Records excerpted from a collection:
------

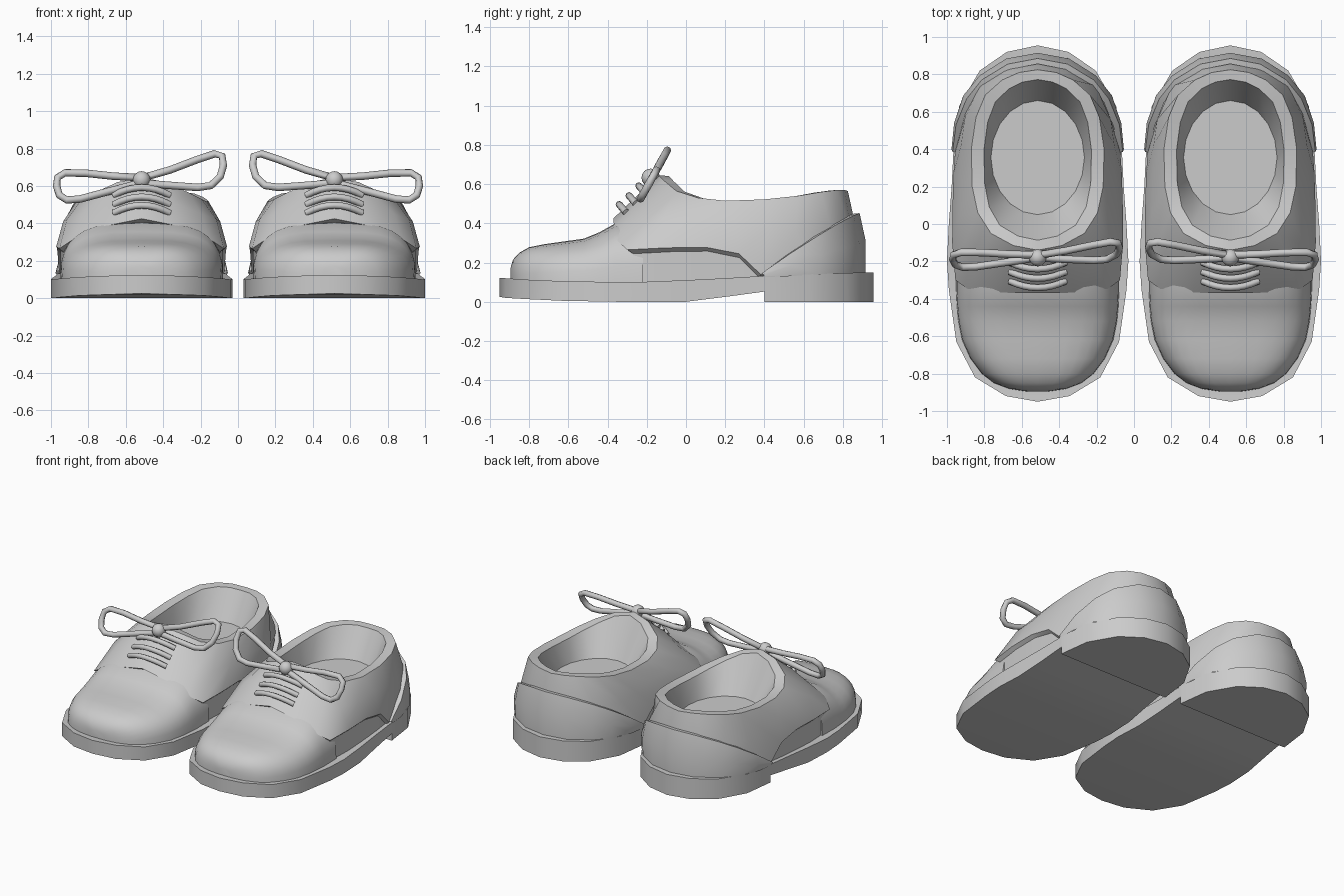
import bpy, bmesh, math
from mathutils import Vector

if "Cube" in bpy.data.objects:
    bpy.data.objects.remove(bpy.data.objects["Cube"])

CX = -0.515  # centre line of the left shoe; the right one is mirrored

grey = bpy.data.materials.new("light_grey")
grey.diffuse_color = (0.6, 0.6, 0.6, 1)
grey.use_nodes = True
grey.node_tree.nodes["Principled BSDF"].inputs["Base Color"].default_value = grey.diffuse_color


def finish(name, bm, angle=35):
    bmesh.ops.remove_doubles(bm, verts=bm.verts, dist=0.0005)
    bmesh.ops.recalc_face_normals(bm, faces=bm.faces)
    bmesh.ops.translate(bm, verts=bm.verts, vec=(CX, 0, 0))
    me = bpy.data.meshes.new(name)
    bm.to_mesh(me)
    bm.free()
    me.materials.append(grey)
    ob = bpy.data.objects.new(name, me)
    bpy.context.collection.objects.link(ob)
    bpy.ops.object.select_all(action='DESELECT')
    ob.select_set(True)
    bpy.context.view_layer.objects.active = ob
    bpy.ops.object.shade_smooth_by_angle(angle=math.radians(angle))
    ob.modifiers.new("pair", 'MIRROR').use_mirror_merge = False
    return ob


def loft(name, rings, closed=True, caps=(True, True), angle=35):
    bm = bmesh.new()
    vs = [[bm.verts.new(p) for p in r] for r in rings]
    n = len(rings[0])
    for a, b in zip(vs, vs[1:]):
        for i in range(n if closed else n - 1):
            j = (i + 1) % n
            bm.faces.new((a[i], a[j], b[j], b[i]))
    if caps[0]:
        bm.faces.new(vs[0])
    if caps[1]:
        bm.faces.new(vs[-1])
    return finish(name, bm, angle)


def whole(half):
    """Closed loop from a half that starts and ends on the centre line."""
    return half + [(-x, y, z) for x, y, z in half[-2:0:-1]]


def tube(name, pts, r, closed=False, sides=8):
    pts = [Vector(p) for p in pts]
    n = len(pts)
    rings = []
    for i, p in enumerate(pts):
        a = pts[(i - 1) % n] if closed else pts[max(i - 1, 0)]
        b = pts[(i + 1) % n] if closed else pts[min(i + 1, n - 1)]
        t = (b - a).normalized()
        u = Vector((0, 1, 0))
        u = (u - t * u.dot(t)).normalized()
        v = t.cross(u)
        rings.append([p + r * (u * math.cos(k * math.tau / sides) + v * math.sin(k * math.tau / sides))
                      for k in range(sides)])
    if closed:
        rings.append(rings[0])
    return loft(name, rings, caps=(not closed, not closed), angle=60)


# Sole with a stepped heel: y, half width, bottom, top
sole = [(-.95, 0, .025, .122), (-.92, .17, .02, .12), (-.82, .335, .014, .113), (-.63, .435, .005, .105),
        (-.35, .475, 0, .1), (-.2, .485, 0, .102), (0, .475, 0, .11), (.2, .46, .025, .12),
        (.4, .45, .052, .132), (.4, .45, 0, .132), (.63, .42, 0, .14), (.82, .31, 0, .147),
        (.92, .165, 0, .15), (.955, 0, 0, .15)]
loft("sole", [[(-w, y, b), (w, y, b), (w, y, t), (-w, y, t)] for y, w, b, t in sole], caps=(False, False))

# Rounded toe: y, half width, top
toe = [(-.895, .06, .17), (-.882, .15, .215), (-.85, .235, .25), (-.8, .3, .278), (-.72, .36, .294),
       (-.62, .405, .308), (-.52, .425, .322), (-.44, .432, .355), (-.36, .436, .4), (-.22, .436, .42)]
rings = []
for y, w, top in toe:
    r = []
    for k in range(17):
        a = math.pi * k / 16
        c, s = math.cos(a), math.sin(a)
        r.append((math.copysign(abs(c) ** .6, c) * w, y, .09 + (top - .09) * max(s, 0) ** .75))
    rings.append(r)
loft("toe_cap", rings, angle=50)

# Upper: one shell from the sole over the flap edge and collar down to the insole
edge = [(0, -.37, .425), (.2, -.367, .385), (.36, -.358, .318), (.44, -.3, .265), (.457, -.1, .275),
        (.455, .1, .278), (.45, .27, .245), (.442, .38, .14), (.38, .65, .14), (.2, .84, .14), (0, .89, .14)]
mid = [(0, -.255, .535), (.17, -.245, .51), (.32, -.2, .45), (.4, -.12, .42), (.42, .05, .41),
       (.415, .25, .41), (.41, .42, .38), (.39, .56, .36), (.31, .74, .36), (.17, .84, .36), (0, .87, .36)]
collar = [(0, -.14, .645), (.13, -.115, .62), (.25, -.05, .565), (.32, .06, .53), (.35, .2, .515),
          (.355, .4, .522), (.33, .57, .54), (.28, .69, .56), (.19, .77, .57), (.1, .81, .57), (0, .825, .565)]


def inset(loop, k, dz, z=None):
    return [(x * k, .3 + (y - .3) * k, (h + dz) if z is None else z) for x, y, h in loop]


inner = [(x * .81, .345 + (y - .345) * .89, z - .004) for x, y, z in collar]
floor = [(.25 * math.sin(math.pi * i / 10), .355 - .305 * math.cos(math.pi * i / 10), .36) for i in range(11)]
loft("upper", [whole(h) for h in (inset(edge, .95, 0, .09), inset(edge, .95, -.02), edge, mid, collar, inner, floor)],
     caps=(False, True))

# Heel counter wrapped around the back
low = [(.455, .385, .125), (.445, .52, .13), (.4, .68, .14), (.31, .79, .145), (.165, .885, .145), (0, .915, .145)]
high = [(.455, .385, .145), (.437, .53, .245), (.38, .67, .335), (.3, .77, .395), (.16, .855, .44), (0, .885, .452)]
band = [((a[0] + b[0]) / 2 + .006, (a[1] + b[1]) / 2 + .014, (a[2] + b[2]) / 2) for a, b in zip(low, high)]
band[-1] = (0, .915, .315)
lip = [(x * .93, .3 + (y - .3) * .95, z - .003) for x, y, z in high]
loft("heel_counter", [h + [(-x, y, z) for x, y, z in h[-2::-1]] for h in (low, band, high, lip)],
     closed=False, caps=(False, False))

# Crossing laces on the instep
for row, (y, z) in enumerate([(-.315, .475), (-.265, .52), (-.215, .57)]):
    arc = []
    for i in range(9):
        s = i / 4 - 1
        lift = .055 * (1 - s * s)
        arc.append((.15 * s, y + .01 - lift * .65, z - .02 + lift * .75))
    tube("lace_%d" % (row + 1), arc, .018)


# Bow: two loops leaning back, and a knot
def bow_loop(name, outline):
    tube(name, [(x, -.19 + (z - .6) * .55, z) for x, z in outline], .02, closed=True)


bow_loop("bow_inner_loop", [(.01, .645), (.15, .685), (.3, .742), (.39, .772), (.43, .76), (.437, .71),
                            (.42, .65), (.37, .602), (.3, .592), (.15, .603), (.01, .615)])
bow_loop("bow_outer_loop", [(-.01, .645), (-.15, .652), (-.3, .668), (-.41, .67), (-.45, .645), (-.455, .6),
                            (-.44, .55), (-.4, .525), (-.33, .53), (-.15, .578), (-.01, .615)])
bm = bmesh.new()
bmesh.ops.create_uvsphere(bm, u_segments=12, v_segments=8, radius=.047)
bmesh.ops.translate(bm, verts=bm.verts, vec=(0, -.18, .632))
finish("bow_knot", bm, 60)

------

__WHAT TO WORK ON__
In the records above, each line with the string "bmesh" should be copied.

__RESPONSE AREA__
import bpy, bmesh, math
    bmesh.ops.remove_doubles(bm, verts=bm.verts, dist=0.0005)
    bmesh.ops.recalc_face_normals(bm, faces=bm.faces)
    bmesh.ops.translate(bm, verts=bm.verts, vec=(CX, 0, 0))
    bm = bmesh.new()
bm = bmesh.new()
bmesh.ops.create_uvsphere(bm, u_segments=12, v_segments=8, radius=.047)
bmesh.ops.translate(bm, verts=bm.verts, vec=(0, -.18, .632))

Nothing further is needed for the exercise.